All of the entries, apart from their pictures, are to be copied verbatim.

- _MATERIAL FOR THIS EXERCISE_:

Content starts

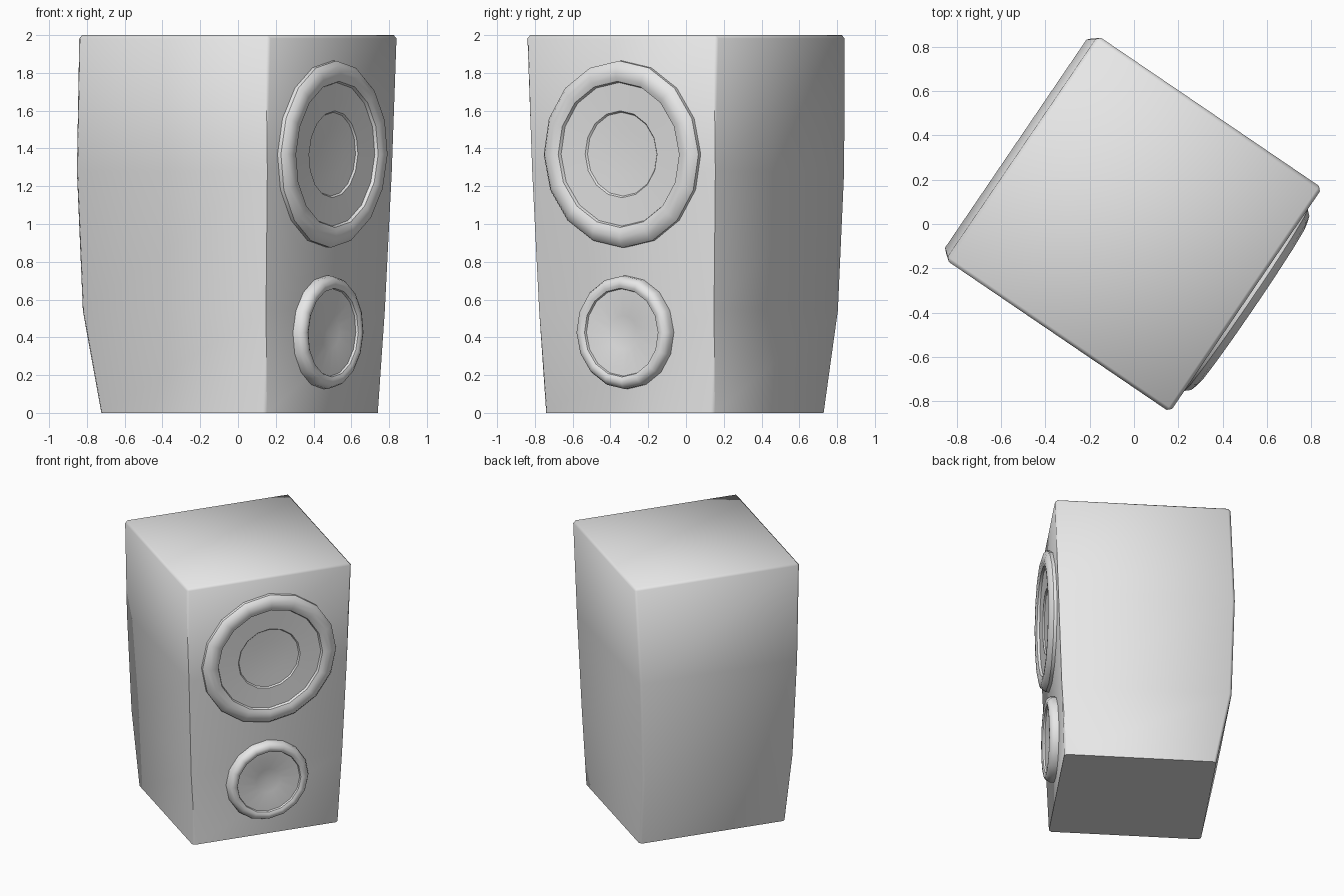
import bpy, bmesh, math
from mathutils import Matrix, Vector

if "Cube" in bpy.data.objects:
    bpy.data.objects.remove(bpy.data.objects["Cube"])

TURN = Matrix.Rotation(math.radians(-34.2), 4, 'Z')   # whole speaker is turned
F_BOT, F_TOP = 0.54, 0.612                             # half size at floor and top
TILT = math.atan((F_TOP - F_BOT) / 2)

grey = bpy.data.materials.new("plain_grey")
grey.diffuse_color = (0.8, 0.8, 0.8, 1)
grey.use_nodes = True
grey.node_tree.nodes["Principled BSDF"].inputs["Base Color"].default_value = grey.diffuse_color


def half(z):
    return F_BOT + (F_TOP - F_BOT) * z / 2


def finish(name, bm, angle):
    bmesh.ops.recalc_face_normals(bm, faces=bm.faces)
    bm.transform(TURN)
    me = bpy.data.meshes.new(name)
    bm.to_mesh(me)
    bm.free()
    me.materials.append(grey)
    ob = bpy.data.objects.new(name, me)
    bpy.context.collection.objects.link(ob)
    bpy.ops.object.select_all(action='DESELECT')
    ob.select_set(True)
    bpy.context.view_layer.objects.active = ob
    bpy.ops.object.shade_smooth_by_angle(angle=math.radians(angle))
    return ob


# Cabinet: tapered box with a bowed back
bm = bmesh.new()
rings = []
for z, back in ((0, -0.52), (0.54, -0.625), (1.28, -0.645), (2, -0.612)):
    f = half(z)
    rings.append([bm.verts.new(p) for p in
                  ((f, -f, z), (f, f, z), (back, f, z), (back, -f, z))])
for a, b in zip(rings, rings[1:]):
    for i in range(4):
        j = (i + 1) % 4
        bm.faces.new((a[i], a[j], b[j], b[i]))
bm.faces.new(rings[0][::-1])
bm.faces.new(rings[-1])
# soften the corner posts and the top rim
posts = {frozenset((a[i], b[i])) for a, b in zip(rings, rings[1:]) for i in range(4)}
top = set(rings[-1])
edges = [e for e in bm.edges if frozenset(e.verts) in posts or set(e.verts) <= top]
bmesh.ops.bevel(bm, geom=edges, offset=0.018, segments=1, affect='EDGES')
finish("cabinet", bm, 50)


# Drivers: profiles of (radius, height) spun about the front face normal
def spin(name, profile, zc, sides=16):
    n = Vector((math.cos(TILT), 0, -math.sin(TILT)))
    t = Vector((math.sin(TILT), 0, math.cos(TILT)))
    v = Vector((0, 1, 0))
    c = Vector((half(zc), 0, zc))
    bm = bmesh.new()
    loops = []
    for r, h in profile:
        if r == 0:
            loops.append([bm.verts.new(c + n * h)] * sides)
            continue
        loops.append([bm.verts.new(c + n * h + r * (math.cos(a) * v + math.sin(a) * t))
                      for a in (2 * math.pi * i / sides for i in range(sides))])
    for a, b in zip(loops, loops[1:]):
        for i in range(sides):
            j = (i + 1) % sides
            quad = [a[i], a[j], b[j], b[i]]
            bm.faces.new(list(dict.fromkeys(quad)))
    ob = finish(name, bm, 40)
    # open shells: make sure the faces look outwards
    out = TURN.to_3x3() @ n
    if sum(p.normal.dot(out) * p.area for p in ob.data.polygons) < 0:
        ob.data.flip_normals()


spin("woofer_ring", [(0.495, -0.01), (0.495, 0.022), (0.475, 0.045), (0.44, 0.056),
                     (0.41, 0.054), (0.387, 0.045), (0.38, 0.028)], 1.37)
spin("woofer_cone", [(0.38, 0.028), (0.23, 0.022), (0.222, 0.012), (0.12, 0.007),
                     (0, 0.005)], 1.37)
spin("tweeter_ring", [(0.3, -0.01), (0.3, 0.03), (0.288, 0.052), (0.268, 0.063),
                      (0.25, 0.062), (0.235, 0.055), (0.231, 0.042)], 0.427)
spin("tweeter_cone", [(0.231, 0.042), (0.09, 0.034), (0, 0.012)], 0.427)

Content ends

- _FINAL ANSWER_:
import bpy, bmesh, math
from mathutils import Matrix, Vector

if "Cube" in bpy.data.objects:
    bpy.data.objects.remove(bpy.data.objects["Cube"])

TURN = Matrix.Rotation(math.radians(-34.2), 4, 'Z')   # whole speaker is turned
F_BOT, F_TOP = 0.54, 0.612                             # half size at floor and top
TILT = math.atan((F_TOP - F_BOT) / 2)

grey = bpy.data.materials.new("plain_grey")
grey.diffuse_color = (0.8, 0.8, 0.8, 1)
grey.use_nodes = True
grey.node_tree.nodes["Principled BSDF"].inputs["Base Color"].default_value = grey.diffuse_color


def half(z):
    return F_BOT + (F_TOP - F_BOT) * z / 2


def finish(name, bm, angle):
    bmesh.ops.recalc_face_normals(bm, faces=bm.faces)
    bm.transform(TURN)
    me = bpy.data.meshes.new(name)
    bm.to_mesh(me)
    bm.free()
    me.materials.append(grey)
    ob = bpy.data.objects.new(name, me)
    bpy.context.collection.objects.link(ob)
    bpy.ops.object.select_all(action='DESELECT')
    ob.select_set(True)
    bpy.context.view_layer.objects.active = ob
    bpy.ops.object.shade_smooth_by_angle(angle=math.radians(angle))
    return ob


# Cabinet: tapered box with a bowed back
bm = bmesh.new()
rings = []
for z, back in ((0, -0.52), (0.54, -0.625), (1.28, -0.645), (2, -0.612)):
    f = half(z)
    rings.append([bm.verts.new(p) for p in
                  ((f, -f, z), (f, f, z), (back, f, z), (back, -f, z))])
for a, b in zip(rings, rings[1:]):
    for i in range(4):
        j = (i + 1) % 4
        bm.faces.new((a[i], a[j], b[j], b[i]))
bm.faces.new(rings[0][::-1])
bm.faces.new(rings[-1])
# soften the corner posts and the top rim
posts = {frozenset((a[i], b[i])) for a, b in zip(rings, rings[1:]) for i in range(4)}
top = set(rings[-1])
edges = [e for e in bm.edges if frozenset(e.verts) in posts or set(e.verts) <= top]
bmesh.ops.bevel(bm, geom=edges, offset=0.018, segments=1, affect='EDGES')
finish("cabinet", bm, 50)


# Drivers: profiles of (radius, height) spun about the front face normal
def spin(name, profile, zc, sides=16):
    n = Vector((math.cos(TILT), 0, -math.sin(TILT)))
    t = Vector((math.sin(TILT), 0, math.cos(TILT)))
    v = Vector((0, 1, 0))
    c = Vector((half(zc), 0, zc))
    bm = bmesh.new()
    loops = []
    for r, h in profile:
        if r == 0:
            loops.append([bm.verts.new(c + n * h)] * sides)
            continue
        loops.append([bm.verts.new(c + n * h + r * (math.cos(a) * v + math.sin(a) * t))
                      for a in (2 * math.pi * i / sides for i in range(sides))])
    for a, b in zip(loops, loops[1:]):
        for i in range(sides):
            j = (i + 1) % sides
            quad = [a[i], a[j], b[j], b[i]]
            bm.faces.new(list(dict.fromkeys(quad)))
    ob = finish(name, bm, 40)
    # open shells: make sure the faces look outwards
    out = TURN.to_3x3() @ n
    if sum(p.normal.dot(out) * p.area for p in ob.data.polygons) < 0:
        ob.data.flip_normals()


spin("woofer_ring", [(0.495, -0.01), (0.495, 0.022), (0.475, 0.045), (0.44, 0.056),
                     (0.41, 0.054), (0.387, 0.045), (0.38, 0.028)], 1.37)
spin("woofer_cone", [(0.38, 0.028), (0.23, 0.022), (0.222, 0.012), (0.12, 0.007),
                     (0, 0.005)], 1.37)
spin("tweeter_ring", [(0.3, -0.01), (0.3, 0.03), (0.288, 0.052), (0.268, 0.063),
                      (0.25, 0.062), (0.235, 0.055), (0.231, 0.042)], 0.427)
spin("tweeter_cone", [(0.231, 0.042), (0.09, 0.034), (0, 0.012)], 0.427)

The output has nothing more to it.